Monday, October 8, 2007

How To Start Investing On The Stock Exchange

Without a doubt in my mind, I believe that the main reasons that most people are unsuccessful as investors are a lack of both preparation and discipline.

Investment in any form is a show of faith in the future, optimism if you prefer. Whether you are buying property, antiques or stocks, you are displaying your positive outlook for your future years.

Yet despite this obviously good intention, many people make dreadful investments and lose large amounts of money. This optimism can become blinding and prevents us from seeing obvious risks or pitfalls. If we do see them, we may discount them or fail to understand their potential implications.

Therefore, understanding the nature of risk is a key lesson that all investors should try to learn before they begin to invest directly in companies quoted on the stock exchange.

For years, investment newcomers were advised to start by choosing a few companies and investing on paper. In other words, the new investor would follow the progress of the company and share price without actually buying. Each day a new plot on a hand drawn graph of the company would help the investor to understand just a little more.

Over time, the investor might spot trends between the company and a leading index or sector. The price might move in odd and unpredictable ways causing a desire for more understanding and education to explain these mysteries.

This desire for new knowledge is a core trait of successful investors. To succeed in stock exchange investments, it is vital to firstly keep up to date, but if possible to stay ahead of the pack. This might mean reading trade journals, the annual reports of competing firms, company reviews, interviews and much more. This ongoing education is vital to success.

As computer technology has advanced and investment analysis tools that only a few years ago were expensive and highly specialised have proliferated, the basic learning process for an investor has changed.

Should it?

If plotting points on a graph hepled to truly understand the workings of a moving average or stop loss system, why stop? This used to be 'investment 101' but is now a task to be downloaded. For many investors, it was the most valuable investment they made. They learned to invest and to understand the workings of the stock exchange. They learned a skill, for others a trade.

This time and investment in learning will help the decision making process of an investor for years to come. It may both earn and save many thousands as the years pass.

Is this a process that you have taken? To accompany all the reading and theory that goes with investment generally, paper trading is an important pillar in understanding both investments and the stock exchange.

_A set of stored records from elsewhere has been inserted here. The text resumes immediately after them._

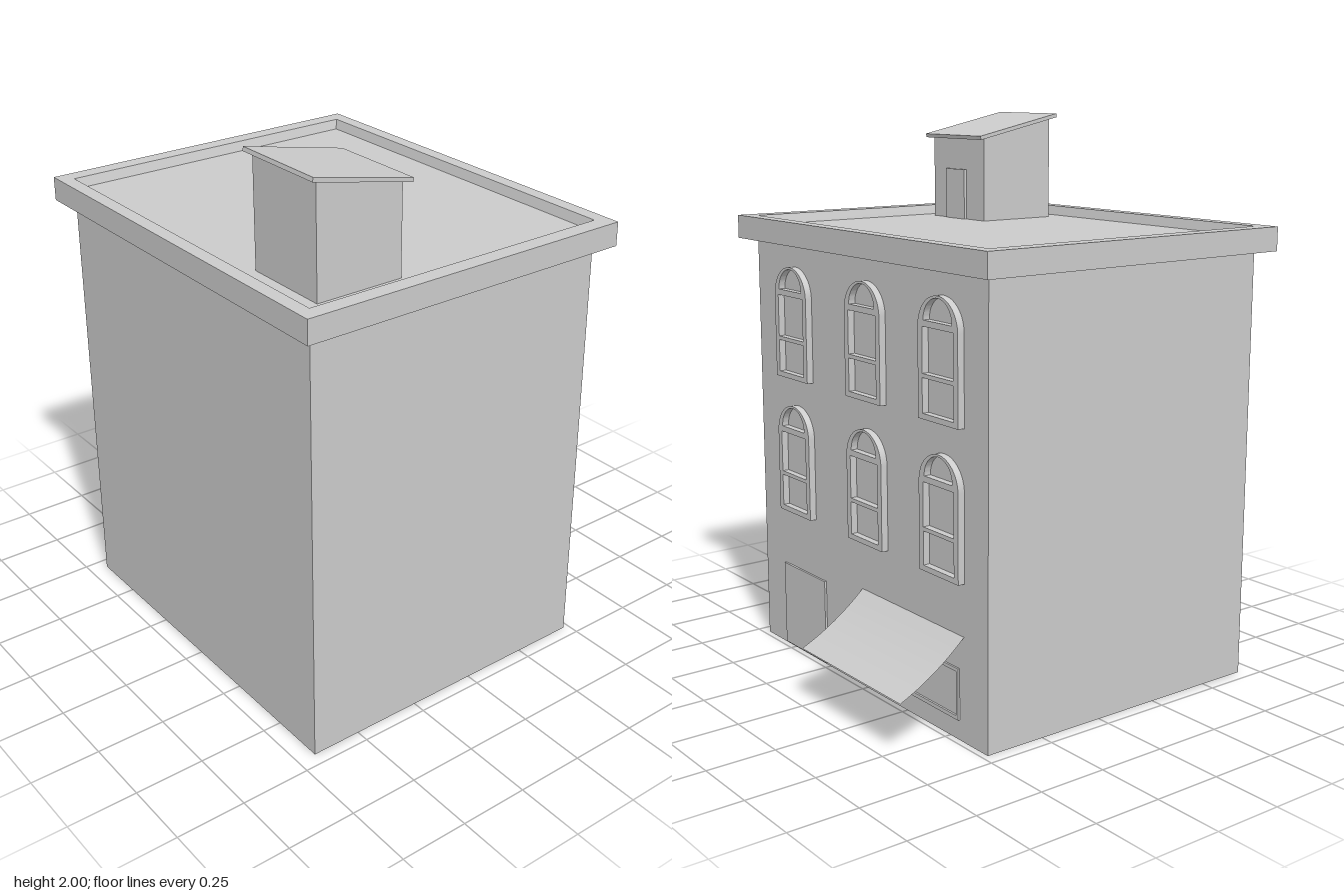
import * as THREE from 'three';
import { toCreasedNormals } from 'three/addons/utils/BufferGeometryUtils.js';

const material = new THREE.MeshStandardMaterial({ color: 0xcccccc });
const sheetMaterial = new THREE.MeshStandardMaterial({ color: 0xcccccc, side: THREE.DoubleSide });

function add(parent, name, geometry, mat = material) {
  const mesh = new THREE.Mesh(geometry, mat);
  mesh.name = name;
  parent.add(mesh);
  return mesh;
}

// Box given by its limits on each axis
function boxBetween(x0, x1, y0, y1, z0, z1) {
  return new THREE.BoxGeometry(x1 - x0, y1 - y0, z1 - z0)
    .translate((x0 + x1) / 2, (y0 + y1) / 2, (z0 + z1) / 2);
}

function polygon(points) {
  return new THREE.Shape(points.map(([x, y]) => new THREE.Vector2(x, y)));
}

function rectangle(x0, x1, y0, y1) {
  return polygon([[x0, y0], [x1, y0], [x1, y1], [x0, y1]]);
}

// Extrude a shape outward along +x; shape x becomes -z
function extrudeToSide(shape, depth) {
  return new THREE.ExtrudeGeometry(shape, { depth, bevelEnabled: false, curveSegments: 16 })
    .rotateY(Math.PI / 2);
}

// Join four-cornered loops with flat faces and cap the last one
function loft(loops) {
  const positions = [];
  const quad = (a, b, c, d) => positions.push(...a, ...b, ...c, ...a, ...c, ...d);
  for (let i = 0; i < loops.length - 1; i++) {
    for (let j = 0; j < 4; j++) {
      const k = (j + 1) % 4;
      quad(loops[i][j], loops[i][k], loops[i + 1][k], loops[i + 1][j]);
    }
  }
  quad(...loops[loops.length - 1]);
  const geometry = new THREE.BufferGeometry();
  geometry.setAttribute('position', new THREE.Float32BufferAttribute(positions, 3));
  geometry.computeVertexNormals();
  return geometry;
}

// Outline with straight sides and a round head
function archShape(halfWidth, bottom, spring) {
  const shape = new THREE.Shape();
  shape.moveTo(-halfWidth, bottom);
  shape.lineTo(halfWidth, bottom);
  shape.lineTo(halfWidth, spring);
  shape.absarc(0, spring, halfWidth, 0, Math.PI, false);
  shape.lineTo(-halfWidth, bottom);
  return shape;
}

// Arched frame with a fanlight and two panes left open
function windowFrameGeometry() {
  const frame = archShape(0.108, 0, 0.302);
  frame.holes.push(
    rectangle(-0.084, 0.084, 0.019, 0.136),
    rectangle(-0.084, 0.084, 0.15, 0.303),
    archShape(0.077, 0.324, 0.325),
  );
  return toCreasedNormals(extrudeToSide(frame, 0.025), 0.6);
}

export function createModel() {
  const model = new THREE.Group();
  model.name = 'townBuilding';
  const wallX = 0.478, wallZ = 0.703, roofY = 1.6;

  add(model, 'walls', boxBetween(-0.683, wallX, 0, 1.55, -wallZ, wallZ));

  // Cornice, low parapet and flat roof
  const level = (y, out) => [
    [-0.683 - out, y, wallZ + out], [wallX + out, y, wallZ + out],
    [wallX + out, y, -wallZ - out], [-0.683 - out, y, -wallZ - out],
  ];
  const eaves = (y) => [
    [-0.733, y, 0.762], [0.528, y, 0.762], [0.528, y, -0.762], [-0.733, y, -0.762],
  ];
  add(model, 'corniceAndRoof', loft([
    level(1.55, -0.02), eaves(1.55), eaves(1.635), level(1.635, 0), level(roofY, -0.01),
  ]));

  // Two rows of three arched windows
  const frameGeometry = windowFrameGeometry();
  for (const y of [0.546, 1.058]) {
    for (const z of [0.438, -0.033, -0.471]) {
      add(model, 'archedWindow', frameGeometry).position.set(wallX, y, z);
    }
  }

  // Shop window: a slim frame around the pane
  const shopFrame = rectangle(0, 0.552, 0.07, 0.25);
  shopFrame.holes.push(rectangle(0.012, 0.54, 0.084, 0.238));
  add(model, 'shopWindowFrame', extrudeToSide(shopFrame, 0.007).translate(wallX, 0, 0));

  // Street door
  add(model, 'streetDoor', boxBetween(wallX - 0.01, wallX + 0.008, 0.008, 0.325, 0.268, 0.556));

  // Curved awning: a thin sheet that flattens toward its outer edge
  const sweep = new THREE.QuadraticBezierCurve(
    new THREE.Vector2(wallX, 0.365), new THREE.Vector2(0.592, 0.26), new THREE.Vector2(0.73, 0.2),
  );
  const awning = new THREE.PlaneGeometry(1, 1, 1, 12);
  const position = awning.attributes.position;
  for (let i = 0; i < position.count; i++) {
    const p = sweep.getPoint(0.5 - position.getY(i));
    position.setXYZ(i, p.x, p.y, -0.276 - position.getX(i) * 0.6);
  }
  awning.computeVertexNormals();
  add(model, 'awning', awning, sheetMaterial);

  // Rooftop stair house with a sloping roof
  const stairHouse = new THREE.Group();
  stairHouse.name = 'stairHouse';
  model.add(stairHouse);
  const profile = (points, z0, z1) => new THREE.ExtrudeGeometry(polygon(points), {
    depth: z1 - z0, bevelEnabled: false,
  }).translate(0, 0, z0);
  add(stairHouse, 'stairHouseWalls', profile(
    [[-0.602, roofY], [-0.282, roofY], [-0.282, 1.913], [-0.602, 1.985]], 0.31, 0.63));
  add(stairHouse, 'stairHouseRoof', profile(
    [[-0.625, 1.986], [-0.254, 1.907], [-0.251, 1.921], [-0.622, 2.0]], 0.292, 0.645));
  add(stairHouse, 'stairHouseDoor', boxBetween(-0.29, -0.272, roofY, 1.79, 0.422, 0.54));

  return model;
}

Stuart Langridge is an experienced investor and investment adviser. If you would like to read more of his down to earth investment advice, please click here: